While there is a growing sense in North America that we may have begun to turn a corner in the fight against the ongoing pandemic, the situation in Ukraine appears to be moving in the opposite direction. There has been a surge in COVID-19 infections, and Kyiv Mayor Vitali Klitschko recently announced that the capital will remain in a lockdown until at least April 30. The move comes after city authorities last month closed schools and kindergartens, theaters and shopping centers, while cafés and restaurants were only allowed to provide takeaway service. Public transportation in Kyiv is now operating on special passenger passes for those people who work in the city’s critical infrastructure enterprises.

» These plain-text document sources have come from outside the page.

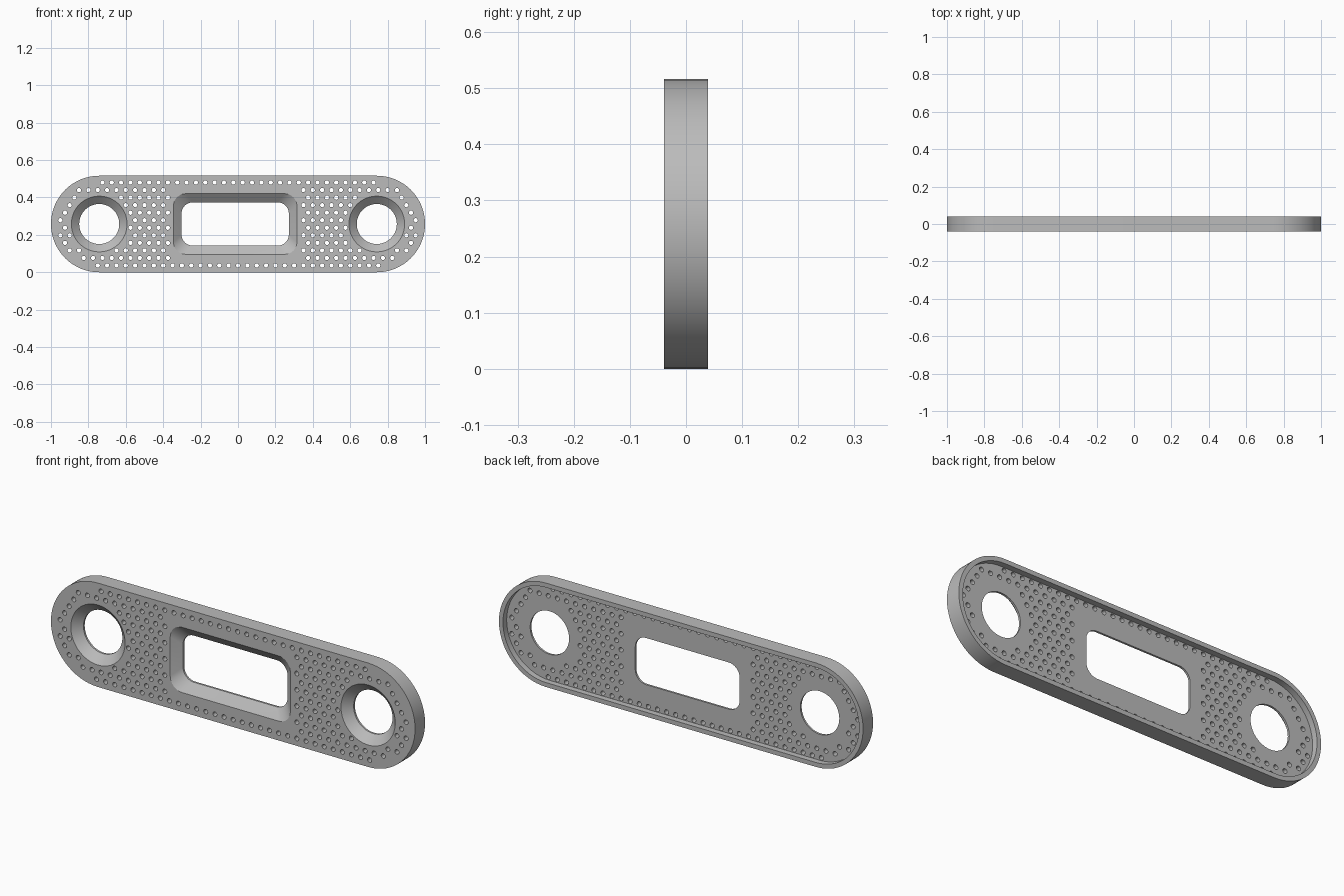
import bpy, bmesh
from math import pi, cos, sin, hypot, radians

cube = bpy.data.objects.get("Cube")
if cube:
    bpy.data.objects.remove(cube)

# Main dimensions
R = 0.258            # end radius, also half the height
CX = 1 - R           # centre of the round ends
FRONT, SEAT, FLOOR, BACK = -0.039, 0.0, 0.01, 0.039
RIM_R = 0.236        # inner radius of the back rim
WIN_X = -0.015       # window centre
HOLE_R = 0.0115


def rounded_rect(cx, hx, hz, r, seg):
    """Outline of a rounded rectangle centred at height R."""
    pts = []
    for q, (sx, sz) in enumerate([(1, 1), (-1, 1), (-1, -1), (1, -1)]):
        for i in range(seg + 1):
            a = pi / 2 * (q + i / seg)
            pts.append((cx + sx * (hx - r) + r * cos(a),
                        R + sz * (hz - r) + r * sin(a)))
    return pts


def circle(cx, cz, r, n):
    return [(cx + r * cos(2 * pi * i / n), cz + r * sin(2 * pi * i / n))
            for i in range(n)]


def stadium(r):
    """Capsule outline without doubled points at the tips."""
    pts = []
    for side in (0, 1):
        for i in range(33):
            a = -pi / 2 + pi * (side + i / 32)
            pts.append((CX * (1 - 2 * side) + r * cos(a), R + r * sin(a)))
    return pts


bm = bmesh.new()


def ring(pts, y):
    """Closed edge loop at depth y."""
    vs = [bm.verts.new((x, y, z)) for x, z in pts]
    es = [bm.edges.new((vs[i - 1], vs[i])) for i in range(len(vs))]
    return vs, es


def wall(a, b):
    va, vb = a[0], b[0]
    for i in range(len(va)):
        bm.faces.new((va[i - 1], va[i], vb[i], vb[i - 1]))


def cap(loops, direction):
    edges = [e for lp in loops for e in lp[1]]
    bmesh.ops.triangle_fill(bm, edges=edges, use_beauty=True,
                            normal=(0, direction, 0))


front, floor = [], []

# Outer wall and back rim
outer_front, outer_back = ring(stadium(R), FRONT), ring(stadium(R), BACK)
rim_back, rim_floor = ring(stadium(RIM_R), BACK), ring(stadium(RIM_R), FLOOR)
wall(outer_front, outer_back)
wall(outer_back, rim_back)
wall(rim_back, rim_floor)
front.append(outer_front)
floor.append(rim_floor)


def opening(big, small):
    """Countersunk opening: sloped part, then a short straight part."""
    a, b, c = ring(big, FRONT), ring(small, SEAT), ring(small, FLOOR)
    wall(a, b)
    wall(b, c)
    front.append(a)
    floor.append(c)


# Two countersunk holes and the bevelled window
for s in (-1, 1):
    opening(circle(s * CX, R, 0.149, 64), circle(s * CX, R, 0.107, 64))
opening(rounded_rect(WIN_X, 0.33, 0.162, 0.065, 8),
        rounded_rect(WIN_X, 0.287, 0.116, 0.06, 8))

# Staggered small perforations
for row in range(12):
    z = R + (row - 5.5) * 0.0403
    for col in range(-20, 21):
        x = 0.05 * (col + 0.5 * (row % 2))
        end = hypot(max(abs(x) - CX, 0), z - R)
        bore = hypot(abs(x) - CX, z - R)
        in_window = abs(x - WIN_X) < 0.347 and abs(z - R) < 0.2
        if end > 0.2235 or bore < 0.167 or in_window:
            continue
        pts = circle(x, z, HOLE_R, 12)
        a, b = ring(pts, FRONT), ring(pts, FLOOR)
        wall(a, b)
        front.append(a)
        floor.append(b)

# Front face and recessed back floor
cap(front, -1)
cap(floor, 1)
bmesh.ops.recalc_face_normals(bm, faces=bm.faces[:])

mesh = bpy.data.meshes.new("perforated_plate")
bm.to_mesh(mesh)
bm.free()
plate = bpy.data.objects.new("perforated_plate", mesh)
bpy.context.collection.objects.link(plate)

# Plain grey material
grey = bpy.data.materials.new("plain_grey")
grey.use_nodes = True
colour = (0.5, 0.5, 0.5, 1)
grey.diffuse_color = colour
grey.node_tree.nodes["Principled BSDF"].inputs["Base Color"].default_value = colour
mesh.materials.append(grey)

bpy.ops.object.select_all(action='DESELECT')
plate.select_set(True)
bpy.context.view_layer.objects.active = plate
bpy.ops.object.shade_smooth_by_angle(angle=radians(31))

Mr. Klitschko said that this was “no time to be frivolous.” As the country’s intensive care units and hospitals feel the strain of the surging numbers, Mr. Klitschko urged people throughout the capital to take the issue seriously. “Today, our main task is to preserve the health and life of Kyiv residents, to help our doctors cope with this wave,” he said. “There is no other choice, otherwise the medical system would not be able to cope with a further rise in the number of patients, otherwise there will be even more deaths.”
In just one example of how tragic the situation has become for some in Ukraine, on April 8 the Ukrainian Service of Radio Free Europe/Radio Liberty reported that a couple with 13 children, 11 of whom are under age 18, both died of COVID-19 only days apart.
According to the news service, the family moved to Kyiv in 2014 after Russia-backed separatists seized their home city of Makiyivka in eastern Ukraine.
The country has faced numerous challenges in its fight to curb the spread of the coronavirus. The Ukrainian government has also done little to implement a robust contact tracking and tracing program, the lockdowns were implemented too late and without stringent enforcement, and there are now new, more contagious variants of the virus spreading throughout the country. Moreover, a vaccine has only recently become available to Ukrainians, although many seem distrustful and unwilling to take a vaccine even when it becomes available to them.
According to a report last week from the Atlantic Council, in the first quarter of 2021, “a mere 232,000 Ukrainians received a first dose of the Covid vaccine. In comparison, the African nation of Rwanda, with less than one-third of Ukraine’s population, has already given first doses to 349,000 citizens. Even rural Mongolia, with a population the size of Ukraine’s Dnipropetrovsk Oblast (3.3 million) has already provided first dose vaccinations to 290,00 people.”
If Ukraine hopes to win the fight against the coronavirus, Ukrainians will need to accept being vaccinated. We are hopeful that Ukrainian President Volodymyr Zelenskyy’s announcement on April 6 that Ukraine has secured 10 million vaccines from Pfizer will help the situation, but we urge all Ukrainians in the diaspora to contact any family, friends and associates in Ukraine and urge them to take a vaccine, any vaccine, when it becomes available to them.